■ Required work ■
Determine how many lines in the records hold "between", then give that number by itself.

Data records
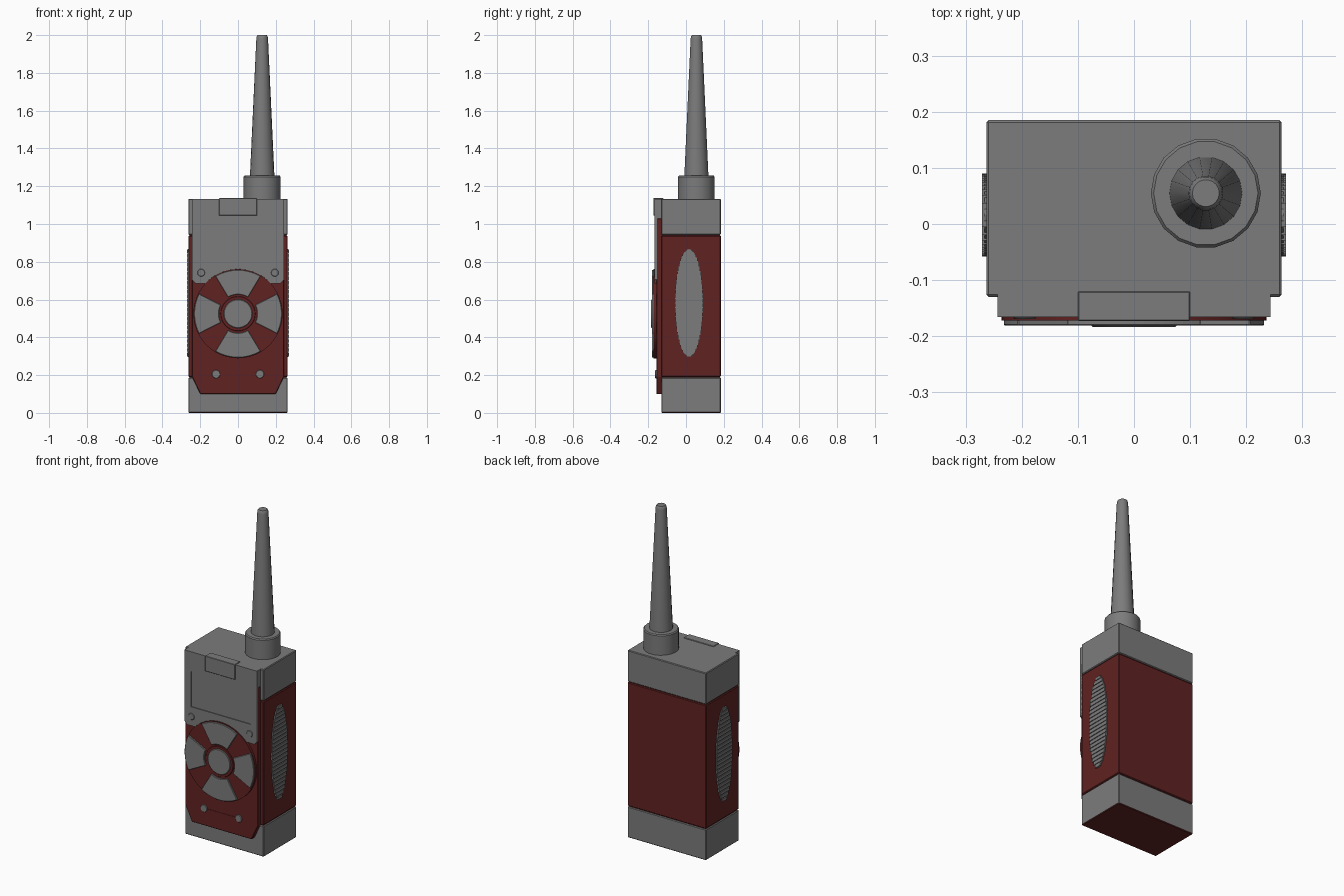
import bpy, bmesh
from math import sin, cos, pi, radians, sqrt

cube = bpy.data.objects.get("Cube")
if cube:
    bpy.data.objects.remove(cube, do_unlink=True)


def material(name, rgb):
    m = bpy.data.materials.new(name)
    m.use_nodes = True
    m.diffuse_color = (*rgb, 1)
    m.node_tree.nodes["Principled BSDF"].inputs["Base Color"].default_value = (*rgb, 1)
    return m


GREY = material("grey plastic", (0.2, 0.2, 0.2))
RED = material("dark red plastic", (0.12, 0.016, 0.016))


def finish(name, bm, mat, bevel=0.0, smooth=False):
    bmesh.ops.recalc_face_normals(bm, faces=bm.faces)
    mesh = bpy.data.meshes.new(name)
    bm.to_mesh(mesh)
    bm.free()
    mesh.materials.append(mat)
    ob = bpy.data.objects.new(name, mesh)
    bpy.context.collection.objects.link(ob)
    if bevel:
        mod = ob.modifiers.new("edge", 'BEVEL')
        mod.width, mod.segments, mod.limit_method = bevel, 1, 'ANGLE'
    if smooth:
        bpy.ops.object.select_all(action='DESELECT')
        ob.select_set(True)
        bpy.context.view_layer.objects.active = ob
        bpy.ops.object.shade_smooth_by_angle(angle=radians(35))
    return ob


def add_prism(bm, outline, a, b, axis='Y'):
    """Extrude an outline (x,z along Y, or y,z along X) from a to b."""
    def point(u, z, d):
        return (u, d, z) if axis == 'Y' else (d, u, z)
    ends = [[bm.verts.new(point(u, z, d)) for u, z in outline] for d in (a, b)]
    n = len(outline)
    bm.faces.new(ends[0])
    bm.faces.new(ends[1][::-1])
    for i in range(n):
        j = (i + 1) % n
        bm.faces.new((ends[0][i], ends[0][j], ends[1][j], ends[1][i]))


def prism(name, outline, a, b, mat, bevel=0.0, smooth=False, axis='Y'):
    bm = bmesh.new()
    add_prism(bm, outline, a, b, axis)
    return finish(name, bm, mat, bevel, smooth)


def rect(u0, u1, z0, z1):
    return [(u0, z0), (u1, z0), (u1, z1), (u0, z1)]


def arc(u, z, r, start, end, n):
    return [(u + r * cos(radians(start + (end - start) * i / n)),
             z + r * sin(radians(start + (end - start) * i / n))) for i in range(n + 1)]


def circle(u, z, r, n=32):
    return arc(u, z, r, 0, 360, n)[:-1]


def lathe(name, profile, x, y, mat, n=18):
    bm = bmesh.new()
    rings = [[bm.verts.new((x + r * cos(2 * pi * i / n), y + r * sin(2 * pi * i / n), z))
              for i in range(n)] for r, z in profile]
    for low, high in zip(rings, rings[1:]):
        for i in range(n):
            j = (i + 1) % n
            bm.faces.new((low[i], low[j], high[j], high[i]))
    bm.faces.new(rings[0][::-1])
    bm.faces.new(rings[-1])
    return finish(name, bm, mat, smooth=True)


# Case: three stacked blocks with fine grooves between them
W, FRONT, BACK = 0.263, -0.13, 0.185
base = prism("base_block", rect(-W, W, 0, 0.187), FRONT, BACK, GREY, 0.004)
base.data.materials.append(RED)
for face in base.data.polygons:
    if face.normal.z < -0.9:
        face.material_index = 1
prism("middle_case", rect(-W, W, 0.191, 0.939), FRONT, BACK, RED, 0.004)
prism("top_block", rect(-W, W, 0.943, 1.133), FRONT, BACK, GREY, 0.004)
prism("inner_core", rect(-W + 0.006, W - 0.006, 0.02, 1.1), FRONT + 0.006, BACK - 0.006, RED)

# Red front panel with clipped lower corners
P = 0.243
prism("front_panel", [(-P, 1.03), (-P, 0.19), (-0.2, 0.1), (0.2, 0.1), (P, 0.19), (P, 1.03)],
      FRONT + 0.01, -0.157, RED, 0.003)

# Grey display fascia, its lower edge wrapping the keypad
KZ, KR = 0.525, 0.236
fascia = prism("display_fascia",
               [(-P, 1.133), (-P, 0.705), (-0.225, 0.685)] + arc(0, KZ, KR, 137, 43, 20)
               + [(0.225, 0.685), (P, 0.705), (P, 1.133)], -0.15, -0.166, GREY)
cutter = prism("screen_cutter", rect(-0.2, 0.2, 0.8, 1.015), -0.161, -0.2, GREY)
cut = fascia.modifiers.new("screen recess", 'BOOLEAN')
cut.operation, cut.object = 'DIFFERENCE', cutter
bpy.context.view_layer.objects.active = fascia
bpy.ops.object.modifier_apply(modifier=cut.name)
bpy.data.objects.remove(cutter, do_unlink=True)
prism("fascia_top", rect(-P, P, 1.03, 1.133), FRONT + 0.01, -0.155, GREY)
prism("top_latch", rect(-0.1, 0.1, 1.045, 1.137), -0.12, -0.173, GREY, 0.002)

# Keypad: red dish, four grey pads, centre button
prism("keypad_disc", circle(0, KZ, KR, 48), -0.15, -0.172, RED, smooth=True)
for name, angle, half in (("right_pad", 180, 27), ("left_pad", 0, 27),
                          ("upper_pad", 90, 31), ("lower_pad", 270, 31)):
    prism(name, arc(0, KZ, 0.232, angle - half, angle + half, 14)
          + arc(0, KZ, 0.102, angle + half, angle - half, 8), -0.165, -0.181, GREY, 0.002)
prism("centre_ring", circle(0, KZ, 0.092), -0.165, -0.177, RED, 0.002, True)
prism("centre_button", circle(0, KZ, 0.076), -0.165, -0.184, GREY, 0.003, True)

# Screws, indicator studs and the slot between the studs
for side, x in (("right", -1), ("left", 1)):
    prism(side + "_screw", circle(x * 0.195, 0.742, 0.02, 16), -0.16, -0.169, GREY, 0.002, True)
    prism(side + "_stud", circle(x * 0.116, 0.205, 0.022, 20), -0.15, -0.163, GREY, 0.002, True)
prism("stud_bar", rect(-0.09, 0.09, 0.203, 0.207), -0.15, -0.159, RED)

# Oval side grips built from horizontal ribs over a thin plate
GY, GZ, GW, GH, RIBS = 0.016, 0.582, 0.074, 0.285, 24
for side, x in (("right", -1), ("left", 1)):
    bm = bmesh.new()
    add_prism(bm, [(GY + GW * cos(i * pi / 24), GZ + GH * sin(i * pi / 24)) for i in range(48)],
              x * 0.255, x * 0.2665, 'X')
    pitch = 2 * GH / RIBS
    for i in range(RIBS):
        z = GZ - GH + pitch * (i + 0.5)
        w = GW * sqrt(1 - ((z - GZ) / GH) ** 2)
        add_prism(bm, rect(GY - w, GY + w, z - pitch * 0.36, z + pitch * 0.36),
                  x * 0.26, x * 0.271, 'X')
    finish(side + "_grip", bm, GREY)

# Aerial and its collar
AX, AY = 0.128, 0.055
lathe("aerial_collar", [(0.098, 1.12), (0.098, 1.25), (0.093, 1.256)], AX, AY, GREY)
lathe("aerial", [(0.065, 1.25), (0.031, 1.98), (0.029, 1.993), (0.024, 2.0)], AX, AY, GREY)
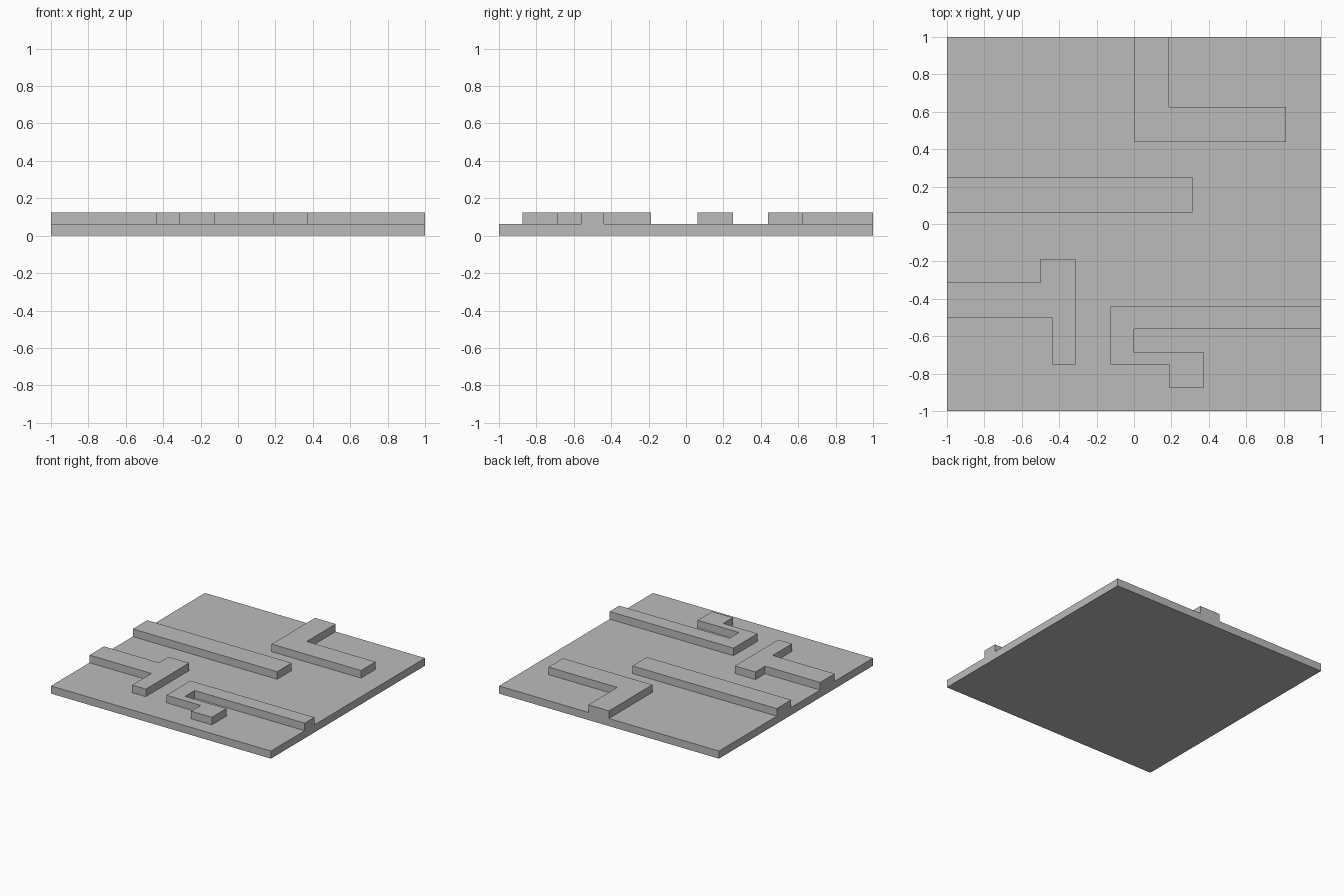
import bpy
import bmesh

if "Cube" in bpy.data.objects:
    bpy.data.objects.remove(bpy.data.objects["Cube"], do_unlink=True)

UNIT = 1 / 16  # layout grid step, also the thickness of each layer

# Single stone grey material
grey = bpy.data.materials.new("stone_grey")
grey.use_nodes = True
colour = (0.5, 0.5, 0.5, 1)
grey.diffuse_color = colour
grey.node_tree.nodes["Principled BSDF"].inputs["Base Color"].default_value = colour


def slab(name, outline, layer):
    """Extrude a counter-clockwise outline, in grid steps, by one layer."""
    bm = bmesh.new()
    z = layer * UNIT
    face = bm.faces.new([bm.verts.new((x * UNIT, y * UNIT, z)) for x, y in outline])
    top = bmesh.ops.extrude_face_region(bm, geom=[face], use_keep_orig=True)["geom"]
    verts = [v for v in top if isinstance(v, bmesh.types.BMVert)]
    bmesh.ops.translate(bm, verts=verts, vec=(0, 0, UNIT))
    bmesh.ops.recalc_face_normals(bm, faces=bm.faces)
    mesh = bpy.data.meshes.new(name)
    bm.to_mesh(mesh)
    bm.free()
    mesh.materials.append(grey)
    obj = bpy.data.objects.new(name, mesh)
    bpy.context.collection.objects.link(obj)
    return obj


# Square base plate
slab("base_plate", [(-16, -16), (16, -16), (16, 16), (-16, 16)], 0)

# Raised ridges on the plate
slab("straight_ridge", [(-16, 1), (5, 1), (5, 4), (-16, 4)], 1)
slab("corner_ridge", [(0, 7), (13, 7), (13, 10), (3, 10), (3, 16), (0, 16)], 1)
slab("tee_ridge", [(-16, -8), (-7, -8), (-7, -12), (-5, -12),
                   (-5, -3), (-8, -3), (-8, -5), (-16, -5)], 1)
slab("hook_ridge", [(-2, -12), (3, -12), (3, -14), (6, -14), (6, -11),
                    (0, -11), (0, -9), (16, -9), (16, -7), (-2, -7)], 1)
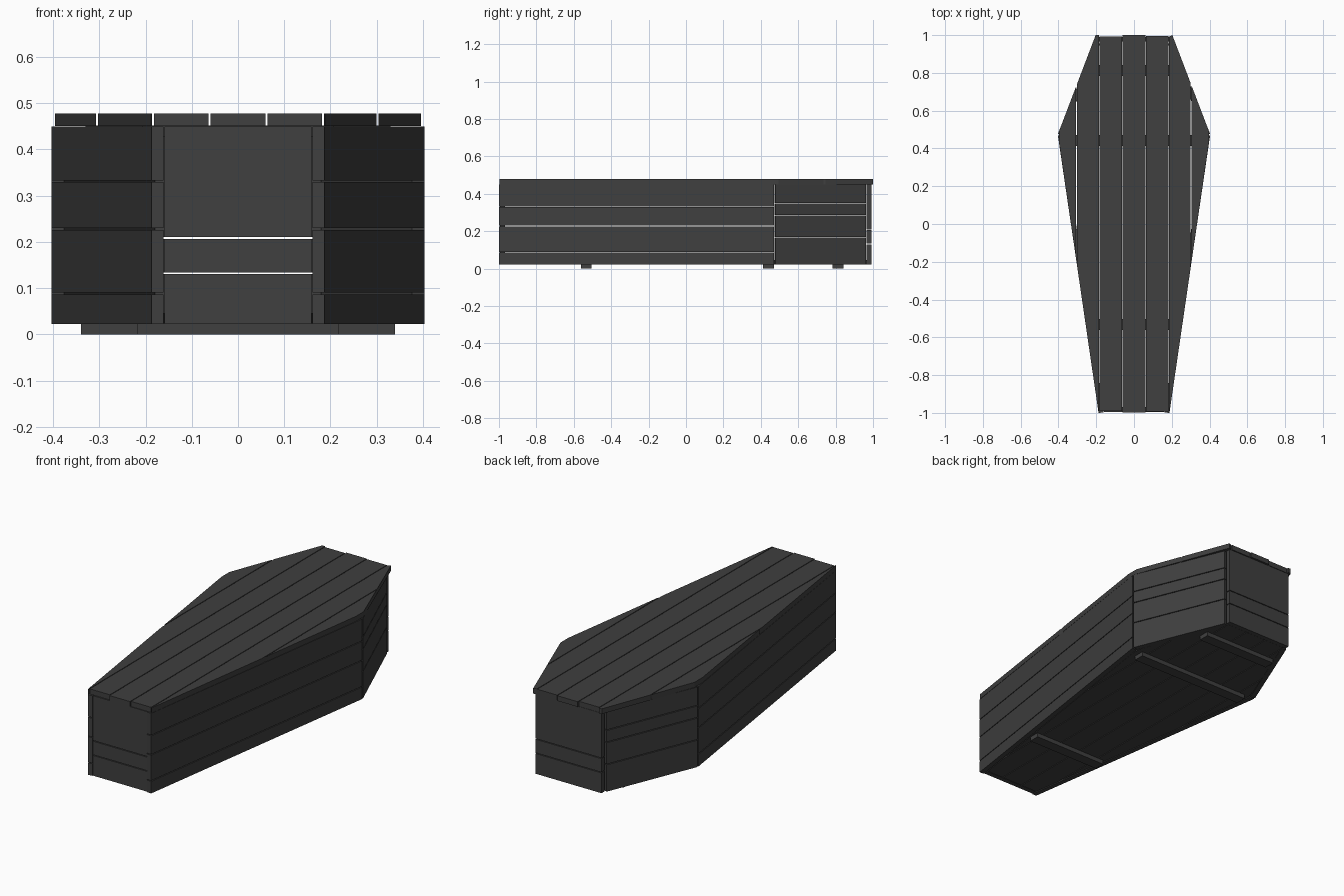
import bpy, bmesh

if "Cube" in bpy.data.objects:
    bpy.data.objects.remove(bpy.data.objects["Cube"])

mat = bpy.data.materials.new("dark_wood")
mat.diffuse_color = (0.05, 0.05, 0.05, 1)
mat.use_nodes = True
mat.node_tree.nodes["Principled BSDF"].inputs["Base Color"].default_value = mat.diffuse_color
GAP = 0.004


def prism(name, pts, z0, z1):
    """Extrude a flat footprint between two heights."""
    bm = bmesh.new()
    f = bm.faces.new([bm.verts.new((x, y, z0)) for x, y in pts])
    ret = bmesh.ops.extrude_face_region(bm, geom=[f])
    top = [v for v in ret["geom"] if isinstance(v, bmesh.types.BMVert)]
    bmesh.ops.translate(bm, verts=top, vec=(0, 0, z1 - z0))
    bmesh.ops.recalc_face_normals(bm, faces=bm.faces)
    me = bpy.data.meshes.new(name)
    bm.to_mesh(me)
    bm.free()
    me.materials.append(mat)
    ob = bpy.data.objects.new(name, me)
    bpy.context.collection.objects.link(ob)
    return ob


def box(name, x0, x1, y0, y1, z0, z1):
    return prism(name, [(x0, y0), (x1, y0), (x1, y1), (x0, y1)], z0, z1)


def stacked(name, pts, splits):
    """Horizontal planks stacked up a wall, with thin gaps."""
    for i, (a, b) in enumerate(zip(splits, splits[1:])):
        lo = a + (GAP / 2 if i else 0)
        hi = b - (GAP / 2 if i < len(splits) - 2 else 0)
        prism(f"{name}_{i + 1}", pts, lo, hi)


def long_planks(name, foot, wide, head, splits, z0, z1, jitter):
    """Lengthwise planks cut to the six-sided outline; each corner is (x, y)."""
    def edge(x, end):
        x = abs(x)
        if x <= end[0]:
            return end[1]
        t = (x - end[0]) / (wide[0] - end[0])
        return end[1] + t * (wide[1] - end[1])
    for i, (a, b) in enumerate(zip(splits, splits[1:])):
        a, b = a + GAP / 2, b - GAP / 2

        def cuts(end):
            return [a] + [s for s in (-end[0], end[0]) if a < s < b] + [b]
        j = jitter[i]
        low = [(x, edge(x, foot) + j * (abs(x) < foot[0])) for x in cuts(foot)]
        top = [(x, edge(x, head) - j * (abs(x) < head[0])) for x in cuts(head)]
        prism(f"{name}_{i + 1}", low + top[::-1], z0, z1)


# Side walls and shoulder walls, mirrored left and right
for s, side in ((1, "right"), (-1, "left")):
    wall = [(0.187, -1), (0.403, 0.470), (0.375, 0.465), (0.161, -0.998)]
    shoulder = [(0.403, 0.478), (0.205, 0.962), (0.180, 0.955), (0.376, 0.472)]
    stacked(f"{side}_side_plank", [(s * x, y) for x, y in wall],
            [0.022, 0.088, 0.228, 0.331, 0.449])
    stacked(f"{side}_shoulder_plank", [(s * x, y) for x, y in shoulder],
            [0.022, 0.167, 0.285, 0.350, 0.449])

# Foot and head ends
ends = [0.022, 0.132, 0.208, 0.449]
stacked("foot_plank", [(-0.159, -0.994), (0.159, -0.994), (0.159, -0.968), (-0.159, -0.968)], ends)
stacked("head_plank", [(-0.195, 0.966), (0.195, 0.966), (0.195, 0.991), (-0.195, 0.991)], ends)

# Lid and floor planks
seams = [-0.398, -0.305, -0.184, -0.062, 0.062, 0.184, 0.302, 0.398]
long_planks("lid_plank", (0.188, -0.998), (0.403, 0.475), (0.203, 0.985 + 0.015),
            seams, 0.4505, 0.478, [0, 0, 0.008, 0, 0.005, 0.008, 0])
long_planks("floor_plank", (0.16, -0.967), (0.374, 0.468), (0.182, 0.964),
            [-0.370] + seams[1:-1] + [0.370], 0.023, 0.046, [0] * 7)

# Cross battens under the floor and inside the lid
for name, y, w in (("foot", -0.533, 0.218), ("middle", 0.442, 0.340), ("head", 0.812, 0.218)):
    box(f"{name}_floor_batten", -w, w, y - 0.029, y + 0.029, 0, 0.0235)
    box(f"{name}_lid_batten", -w + 0.01, w - 0.01, y - 0.029, y + 0.029, 0.428, 0.451)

■ Task output ■
3